(Dataset entries)
____
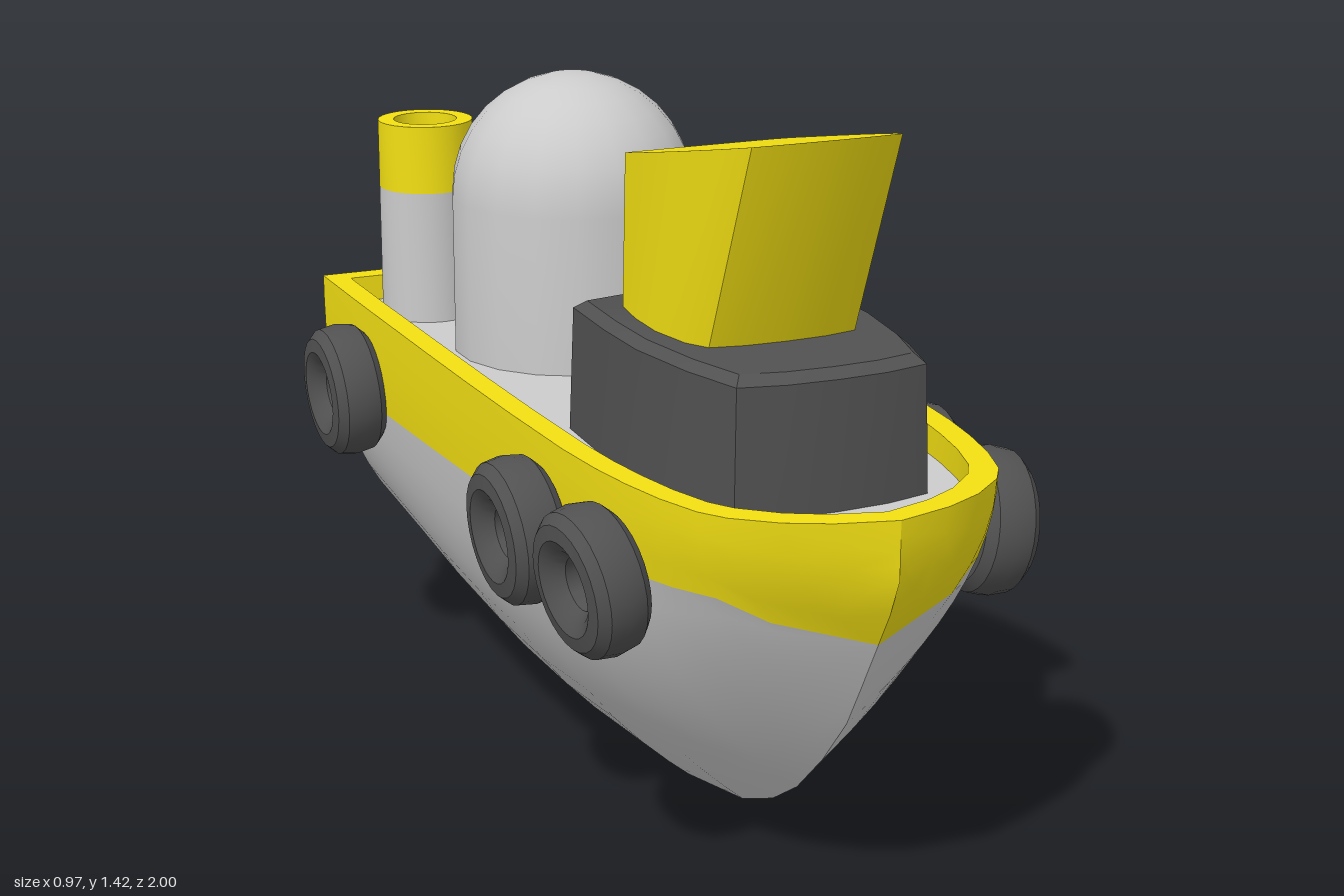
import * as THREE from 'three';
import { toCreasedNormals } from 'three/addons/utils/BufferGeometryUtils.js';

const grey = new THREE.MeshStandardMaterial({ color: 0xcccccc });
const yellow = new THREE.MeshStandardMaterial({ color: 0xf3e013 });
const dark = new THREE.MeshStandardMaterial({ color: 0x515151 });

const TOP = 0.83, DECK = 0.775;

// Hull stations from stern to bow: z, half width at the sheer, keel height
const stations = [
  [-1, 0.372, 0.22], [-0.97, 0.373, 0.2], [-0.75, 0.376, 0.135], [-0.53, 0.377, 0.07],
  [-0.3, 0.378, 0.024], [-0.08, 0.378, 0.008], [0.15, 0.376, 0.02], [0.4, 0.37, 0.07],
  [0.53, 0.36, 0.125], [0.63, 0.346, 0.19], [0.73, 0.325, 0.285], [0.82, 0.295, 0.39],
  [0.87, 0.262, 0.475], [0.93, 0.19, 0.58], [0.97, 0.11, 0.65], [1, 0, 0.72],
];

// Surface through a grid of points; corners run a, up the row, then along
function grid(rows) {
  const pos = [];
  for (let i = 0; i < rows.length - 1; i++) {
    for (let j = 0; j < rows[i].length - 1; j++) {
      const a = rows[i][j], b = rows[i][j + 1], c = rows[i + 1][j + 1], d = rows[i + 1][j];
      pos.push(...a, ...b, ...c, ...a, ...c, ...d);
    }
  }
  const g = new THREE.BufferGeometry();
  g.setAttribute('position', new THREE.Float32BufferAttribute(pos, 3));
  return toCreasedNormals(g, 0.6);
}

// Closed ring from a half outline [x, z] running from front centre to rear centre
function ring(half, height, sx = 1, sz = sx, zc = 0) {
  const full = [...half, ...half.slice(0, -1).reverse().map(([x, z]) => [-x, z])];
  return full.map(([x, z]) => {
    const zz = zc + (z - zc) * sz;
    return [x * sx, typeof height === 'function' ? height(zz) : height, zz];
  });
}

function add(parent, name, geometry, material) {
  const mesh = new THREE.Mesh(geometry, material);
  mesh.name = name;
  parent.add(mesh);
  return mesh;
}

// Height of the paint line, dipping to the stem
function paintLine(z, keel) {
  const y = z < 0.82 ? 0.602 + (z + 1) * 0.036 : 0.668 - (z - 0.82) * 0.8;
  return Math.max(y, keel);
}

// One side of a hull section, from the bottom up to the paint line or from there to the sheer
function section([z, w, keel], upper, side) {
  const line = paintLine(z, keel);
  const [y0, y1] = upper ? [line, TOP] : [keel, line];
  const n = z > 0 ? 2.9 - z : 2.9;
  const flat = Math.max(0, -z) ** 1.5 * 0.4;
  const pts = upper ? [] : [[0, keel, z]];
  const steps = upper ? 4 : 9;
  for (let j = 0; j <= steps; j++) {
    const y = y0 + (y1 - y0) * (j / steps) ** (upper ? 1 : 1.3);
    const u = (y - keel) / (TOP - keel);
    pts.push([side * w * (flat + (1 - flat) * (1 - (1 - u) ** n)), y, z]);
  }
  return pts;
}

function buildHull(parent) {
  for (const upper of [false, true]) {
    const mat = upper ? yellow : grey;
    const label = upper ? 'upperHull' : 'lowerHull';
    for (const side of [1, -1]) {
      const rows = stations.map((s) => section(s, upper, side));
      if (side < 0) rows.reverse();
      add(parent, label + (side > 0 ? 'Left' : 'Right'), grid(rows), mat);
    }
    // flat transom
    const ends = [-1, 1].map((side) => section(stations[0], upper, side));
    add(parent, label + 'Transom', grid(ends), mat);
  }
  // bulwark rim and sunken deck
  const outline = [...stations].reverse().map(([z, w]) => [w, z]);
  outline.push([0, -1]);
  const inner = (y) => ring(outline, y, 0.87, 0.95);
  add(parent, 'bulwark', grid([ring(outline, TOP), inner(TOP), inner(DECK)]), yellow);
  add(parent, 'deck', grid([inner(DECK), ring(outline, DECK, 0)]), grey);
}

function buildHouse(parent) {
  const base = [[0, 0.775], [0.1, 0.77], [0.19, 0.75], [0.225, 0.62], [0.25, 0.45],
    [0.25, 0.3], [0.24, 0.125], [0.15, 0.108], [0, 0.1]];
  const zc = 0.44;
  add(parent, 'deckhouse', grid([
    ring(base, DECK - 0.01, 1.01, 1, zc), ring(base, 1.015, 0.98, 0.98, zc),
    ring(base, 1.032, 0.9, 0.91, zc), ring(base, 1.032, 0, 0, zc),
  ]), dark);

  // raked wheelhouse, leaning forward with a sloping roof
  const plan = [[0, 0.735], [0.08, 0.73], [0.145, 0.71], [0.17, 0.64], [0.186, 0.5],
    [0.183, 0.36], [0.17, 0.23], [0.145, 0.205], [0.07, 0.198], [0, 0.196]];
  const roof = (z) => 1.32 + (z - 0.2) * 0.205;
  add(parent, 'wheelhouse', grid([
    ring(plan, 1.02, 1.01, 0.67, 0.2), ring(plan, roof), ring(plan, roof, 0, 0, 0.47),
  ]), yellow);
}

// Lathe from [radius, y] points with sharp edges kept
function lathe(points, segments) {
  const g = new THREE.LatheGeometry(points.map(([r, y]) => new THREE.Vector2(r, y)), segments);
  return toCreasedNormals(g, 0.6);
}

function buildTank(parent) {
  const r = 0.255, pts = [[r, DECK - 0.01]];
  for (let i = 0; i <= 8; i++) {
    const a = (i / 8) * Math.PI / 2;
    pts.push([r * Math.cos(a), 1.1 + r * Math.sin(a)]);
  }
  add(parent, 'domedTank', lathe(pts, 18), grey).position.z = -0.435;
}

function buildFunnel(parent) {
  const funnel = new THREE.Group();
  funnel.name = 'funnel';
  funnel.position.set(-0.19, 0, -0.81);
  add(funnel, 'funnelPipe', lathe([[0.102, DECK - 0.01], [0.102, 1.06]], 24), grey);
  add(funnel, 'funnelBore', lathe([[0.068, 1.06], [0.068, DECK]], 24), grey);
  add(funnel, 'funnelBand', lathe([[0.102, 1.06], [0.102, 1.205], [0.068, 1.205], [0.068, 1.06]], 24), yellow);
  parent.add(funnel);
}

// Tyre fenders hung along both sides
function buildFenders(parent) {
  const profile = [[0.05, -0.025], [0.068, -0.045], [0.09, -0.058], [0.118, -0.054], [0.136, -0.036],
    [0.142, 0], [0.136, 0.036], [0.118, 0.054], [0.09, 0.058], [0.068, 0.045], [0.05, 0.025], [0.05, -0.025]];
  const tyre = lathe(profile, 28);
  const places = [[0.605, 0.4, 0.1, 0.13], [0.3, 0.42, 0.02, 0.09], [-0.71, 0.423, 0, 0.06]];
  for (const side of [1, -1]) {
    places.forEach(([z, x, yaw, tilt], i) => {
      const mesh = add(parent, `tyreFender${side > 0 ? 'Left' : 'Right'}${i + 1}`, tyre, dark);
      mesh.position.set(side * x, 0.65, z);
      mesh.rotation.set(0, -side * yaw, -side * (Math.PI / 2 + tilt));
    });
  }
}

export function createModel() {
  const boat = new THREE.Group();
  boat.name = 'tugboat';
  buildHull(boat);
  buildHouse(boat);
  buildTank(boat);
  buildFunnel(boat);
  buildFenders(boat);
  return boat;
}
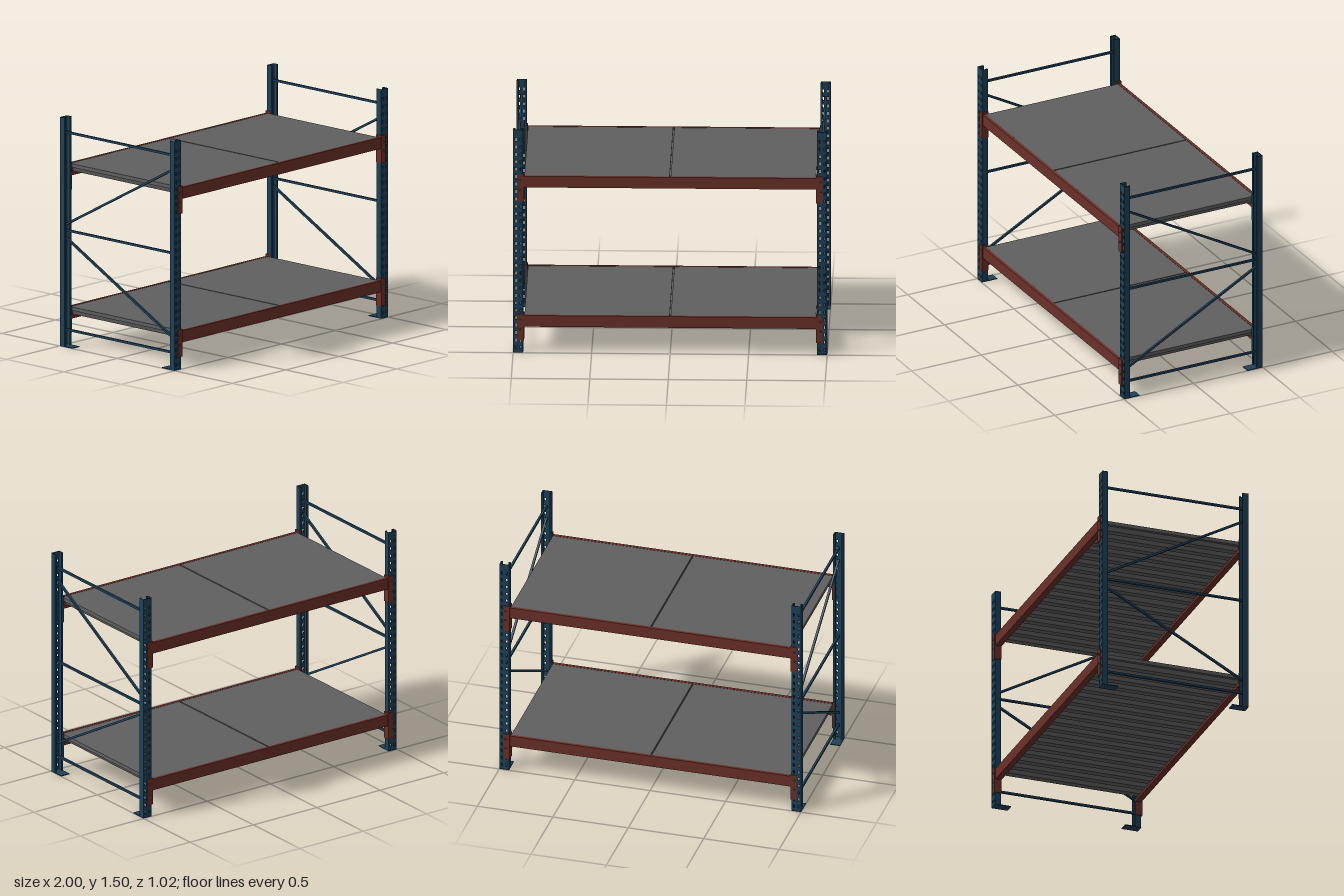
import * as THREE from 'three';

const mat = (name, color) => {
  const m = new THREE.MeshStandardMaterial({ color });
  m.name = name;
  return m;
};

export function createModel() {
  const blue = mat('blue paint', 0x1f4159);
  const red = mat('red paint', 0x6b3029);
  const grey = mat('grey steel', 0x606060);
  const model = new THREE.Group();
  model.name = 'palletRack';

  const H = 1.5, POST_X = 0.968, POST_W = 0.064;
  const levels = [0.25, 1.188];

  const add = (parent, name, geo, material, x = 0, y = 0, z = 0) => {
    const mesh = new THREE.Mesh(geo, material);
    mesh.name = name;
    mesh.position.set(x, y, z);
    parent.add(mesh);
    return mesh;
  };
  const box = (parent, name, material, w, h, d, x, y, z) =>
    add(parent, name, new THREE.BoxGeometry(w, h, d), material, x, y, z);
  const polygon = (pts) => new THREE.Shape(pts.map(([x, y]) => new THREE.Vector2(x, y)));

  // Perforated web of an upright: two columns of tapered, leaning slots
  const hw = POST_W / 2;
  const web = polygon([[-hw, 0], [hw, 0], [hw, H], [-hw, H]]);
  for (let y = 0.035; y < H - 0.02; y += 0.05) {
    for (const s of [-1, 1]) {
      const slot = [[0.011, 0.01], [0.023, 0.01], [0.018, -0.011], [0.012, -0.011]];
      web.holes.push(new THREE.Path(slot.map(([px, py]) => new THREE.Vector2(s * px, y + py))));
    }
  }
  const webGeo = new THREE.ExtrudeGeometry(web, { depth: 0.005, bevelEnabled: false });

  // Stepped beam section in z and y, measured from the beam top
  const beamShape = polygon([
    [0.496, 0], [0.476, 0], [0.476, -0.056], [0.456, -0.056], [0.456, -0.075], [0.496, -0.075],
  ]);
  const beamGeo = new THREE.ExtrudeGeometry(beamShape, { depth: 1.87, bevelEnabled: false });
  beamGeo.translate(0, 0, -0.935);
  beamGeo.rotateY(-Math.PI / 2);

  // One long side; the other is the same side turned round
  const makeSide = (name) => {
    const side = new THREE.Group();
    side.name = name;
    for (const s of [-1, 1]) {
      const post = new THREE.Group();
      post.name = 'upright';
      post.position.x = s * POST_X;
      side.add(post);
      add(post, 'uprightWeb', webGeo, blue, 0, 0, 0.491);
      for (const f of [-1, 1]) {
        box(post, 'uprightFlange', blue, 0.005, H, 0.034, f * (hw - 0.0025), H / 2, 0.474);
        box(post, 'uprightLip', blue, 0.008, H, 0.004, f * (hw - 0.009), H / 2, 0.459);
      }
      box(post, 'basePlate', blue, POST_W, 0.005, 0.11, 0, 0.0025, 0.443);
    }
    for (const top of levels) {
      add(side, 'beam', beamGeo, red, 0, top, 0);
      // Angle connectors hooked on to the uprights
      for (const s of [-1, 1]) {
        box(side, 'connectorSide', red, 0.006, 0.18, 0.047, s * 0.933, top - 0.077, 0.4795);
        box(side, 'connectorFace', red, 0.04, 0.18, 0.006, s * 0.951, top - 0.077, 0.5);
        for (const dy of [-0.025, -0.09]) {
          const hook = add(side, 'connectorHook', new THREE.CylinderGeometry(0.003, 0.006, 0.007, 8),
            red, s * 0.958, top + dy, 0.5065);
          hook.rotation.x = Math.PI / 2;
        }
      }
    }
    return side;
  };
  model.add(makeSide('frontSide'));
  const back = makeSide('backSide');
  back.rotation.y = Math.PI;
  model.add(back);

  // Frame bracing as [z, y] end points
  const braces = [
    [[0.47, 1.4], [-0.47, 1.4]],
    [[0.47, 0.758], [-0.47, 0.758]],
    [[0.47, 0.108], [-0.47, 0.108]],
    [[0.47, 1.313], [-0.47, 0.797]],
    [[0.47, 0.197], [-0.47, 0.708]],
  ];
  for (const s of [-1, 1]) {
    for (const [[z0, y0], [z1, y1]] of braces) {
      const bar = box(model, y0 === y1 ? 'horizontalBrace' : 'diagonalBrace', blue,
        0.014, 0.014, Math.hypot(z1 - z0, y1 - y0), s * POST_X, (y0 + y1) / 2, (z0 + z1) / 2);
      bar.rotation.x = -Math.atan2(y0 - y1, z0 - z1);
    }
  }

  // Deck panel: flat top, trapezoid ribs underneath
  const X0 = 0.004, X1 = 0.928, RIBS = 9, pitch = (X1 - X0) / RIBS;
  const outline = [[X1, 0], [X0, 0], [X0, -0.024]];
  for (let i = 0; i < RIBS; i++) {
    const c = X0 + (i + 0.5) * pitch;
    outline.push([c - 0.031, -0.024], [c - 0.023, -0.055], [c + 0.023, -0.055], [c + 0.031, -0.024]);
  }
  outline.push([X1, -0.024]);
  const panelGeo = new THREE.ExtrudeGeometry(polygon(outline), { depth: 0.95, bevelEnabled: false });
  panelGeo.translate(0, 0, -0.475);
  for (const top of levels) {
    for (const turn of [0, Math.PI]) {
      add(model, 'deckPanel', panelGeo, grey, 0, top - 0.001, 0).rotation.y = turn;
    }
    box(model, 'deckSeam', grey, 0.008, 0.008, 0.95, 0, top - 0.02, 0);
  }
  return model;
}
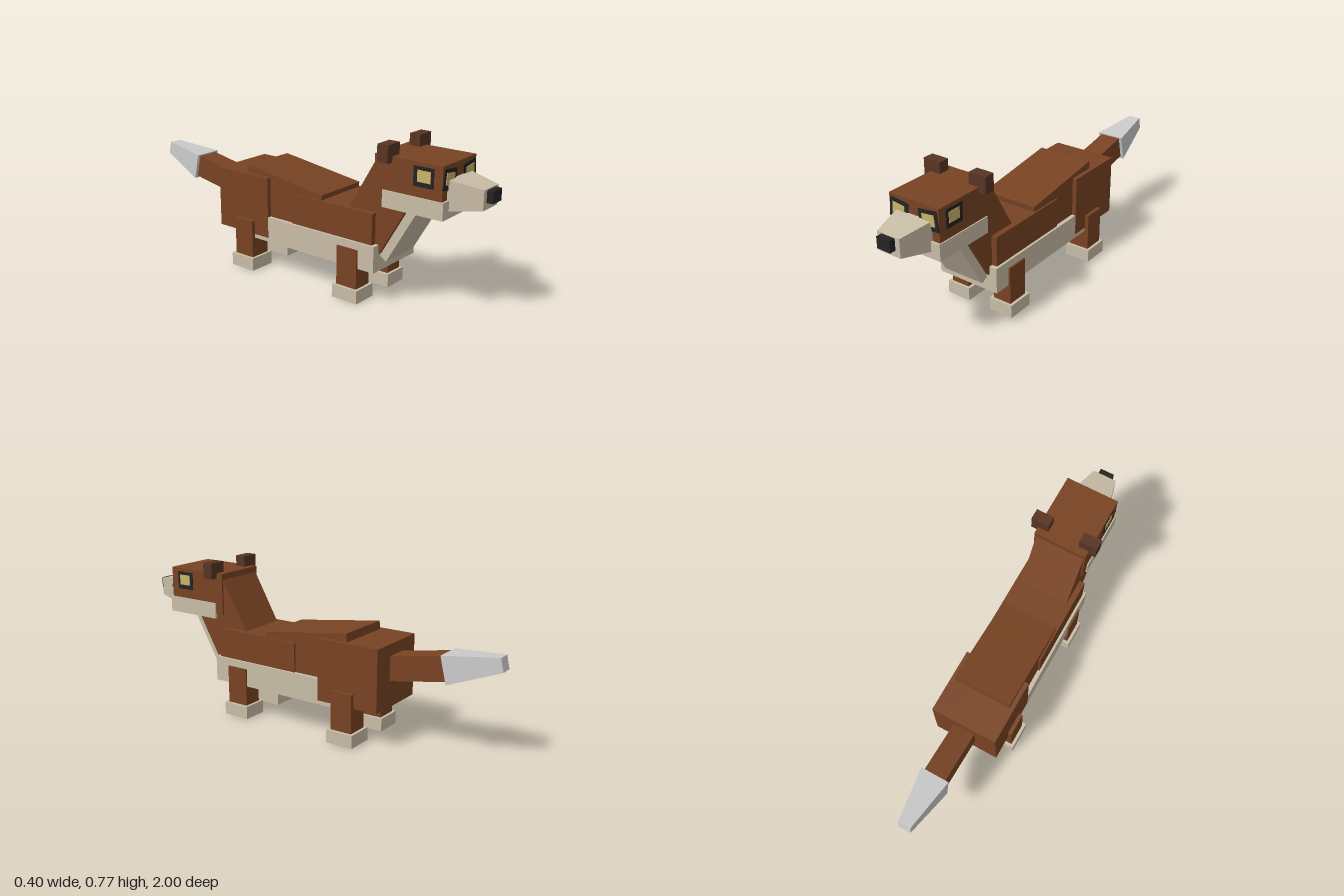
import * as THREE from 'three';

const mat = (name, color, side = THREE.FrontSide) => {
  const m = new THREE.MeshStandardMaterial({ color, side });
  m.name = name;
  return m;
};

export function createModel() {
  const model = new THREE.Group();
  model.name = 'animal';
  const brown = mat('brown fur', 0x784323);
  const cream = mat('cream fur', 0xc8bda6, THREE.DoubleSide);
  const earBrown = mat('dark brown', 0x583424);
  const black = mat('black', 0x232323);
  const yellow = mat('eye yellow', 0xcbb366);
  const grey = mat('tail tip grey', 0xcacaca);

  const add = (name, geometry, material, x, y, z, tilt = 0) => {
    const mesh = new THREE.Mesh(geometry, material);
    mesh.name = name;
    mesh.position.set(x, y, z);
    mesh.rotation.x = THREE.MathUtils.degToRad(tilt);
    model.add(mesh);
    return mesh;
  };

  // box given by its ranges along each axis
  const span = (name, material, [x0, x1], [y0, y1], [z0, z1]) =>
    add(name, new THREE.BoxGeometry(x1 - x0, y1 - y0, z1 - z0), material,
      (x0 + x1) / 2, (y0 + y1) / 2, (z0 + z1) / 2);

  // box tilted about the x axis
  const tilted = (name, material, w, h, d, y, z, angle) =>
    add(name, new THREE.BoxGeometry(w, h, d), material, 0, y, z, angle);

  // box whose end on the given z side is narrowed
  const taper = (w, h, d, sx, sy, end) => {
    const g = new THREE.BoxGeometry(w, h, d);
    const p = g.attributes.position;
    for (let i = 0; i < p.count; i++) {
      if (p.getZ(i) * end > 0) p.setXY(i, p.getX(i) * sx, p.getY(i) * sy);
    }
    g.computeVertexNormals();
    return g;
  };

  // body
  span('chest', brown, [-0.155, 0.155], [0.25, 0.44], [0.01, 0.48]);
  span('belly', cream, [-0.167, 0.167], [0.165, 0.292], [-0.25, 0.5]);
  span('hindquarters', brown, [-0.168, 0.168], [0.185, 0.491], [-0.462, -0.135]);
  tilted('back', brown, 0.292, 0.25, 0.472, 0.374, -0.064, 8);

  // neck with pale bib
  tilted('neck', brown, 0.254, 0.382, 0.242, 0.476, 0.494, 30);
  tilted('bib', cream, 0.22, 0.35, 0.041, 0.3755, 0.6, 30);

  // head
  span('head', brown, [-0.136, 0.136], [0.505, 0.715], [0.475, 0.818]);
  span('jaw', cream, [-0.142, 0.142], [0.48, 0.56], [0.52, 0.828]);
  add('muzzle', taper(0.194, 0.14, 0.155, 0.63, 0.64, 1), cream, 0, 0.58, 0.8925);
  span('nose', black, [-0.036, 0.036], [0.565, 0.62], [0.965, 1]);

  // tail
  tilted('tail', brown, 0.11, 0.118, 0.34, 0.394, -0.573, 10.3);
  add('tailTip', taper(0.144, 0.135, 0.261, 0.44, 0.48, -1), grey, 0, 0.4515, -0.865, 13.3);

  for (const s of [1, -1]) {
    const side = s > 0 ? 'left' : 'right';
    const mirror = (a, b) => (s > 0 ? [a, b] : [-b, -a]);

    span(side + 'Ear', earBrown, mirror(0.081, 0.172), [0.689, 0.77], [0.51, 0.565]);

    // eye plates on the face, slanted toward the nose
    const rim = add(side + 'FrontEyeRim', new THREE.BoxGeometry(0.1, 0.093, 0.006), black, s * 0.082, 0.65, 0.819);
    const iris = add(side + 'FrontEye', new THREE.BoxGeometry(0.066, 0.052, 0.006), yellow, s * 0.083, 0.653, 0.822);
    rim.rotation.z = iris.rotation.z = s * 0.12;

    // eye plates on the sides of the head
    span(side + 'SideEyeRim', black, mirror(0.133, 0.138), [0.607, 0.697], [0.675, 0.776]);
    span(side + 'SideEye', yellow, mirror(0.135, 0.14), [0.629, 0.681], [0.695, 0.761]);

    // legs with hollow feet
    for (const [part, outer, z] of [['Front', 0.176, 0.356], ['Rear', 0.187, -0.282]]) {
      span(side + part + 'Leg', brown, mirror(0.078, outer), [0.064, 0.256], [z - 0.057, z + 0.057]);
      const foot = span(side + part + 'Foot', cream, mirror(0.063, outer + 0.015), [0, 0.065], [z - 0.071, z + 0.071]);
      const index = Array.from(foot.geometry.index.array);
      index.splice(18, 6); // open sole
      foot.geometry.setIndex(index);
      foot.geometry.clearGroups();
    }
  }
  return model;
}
____
Lines containing the word "grey" are to be located in the entries and copied.

const grey = new THREE.MeshStandardMaterial({ color: 0xcccccc });
    const mat = upper ? yellow : grey;
  add(parent, 'deck', grid([inner(DECK), ring(outline, DECK, 0)]), grey);
  add(parent, 'domedTank', lathe(pts, 18), grey).position.z = -0.435;
  add(funnel, 'funnelPipe', lathe([[0.102, DECK - 0.01], [0.102, 1.06]], 24), grey);
  add(funnel, 'funnelBore', lathe([[0.068, 1.06], [0.068, DECK]], 24), grey);
  const grey = mat('grey steel', 0x606060);
      add(model, 'deckPanel', panelGeo, grey, 0, top - 0.001, 0).rotation.y = turn;
    box(model, 'deckSeam', grey, 0.008, 0.008, 0.95, 0, top - 0.02, 0);
  const grey = mat('tail tip grey', 0xcacaca);
  add('tailTip', taper(0.144, 0.135, 0.261, 0.44, 0.48, -1), grey, 0, 0.4515, -0.865, 13.3);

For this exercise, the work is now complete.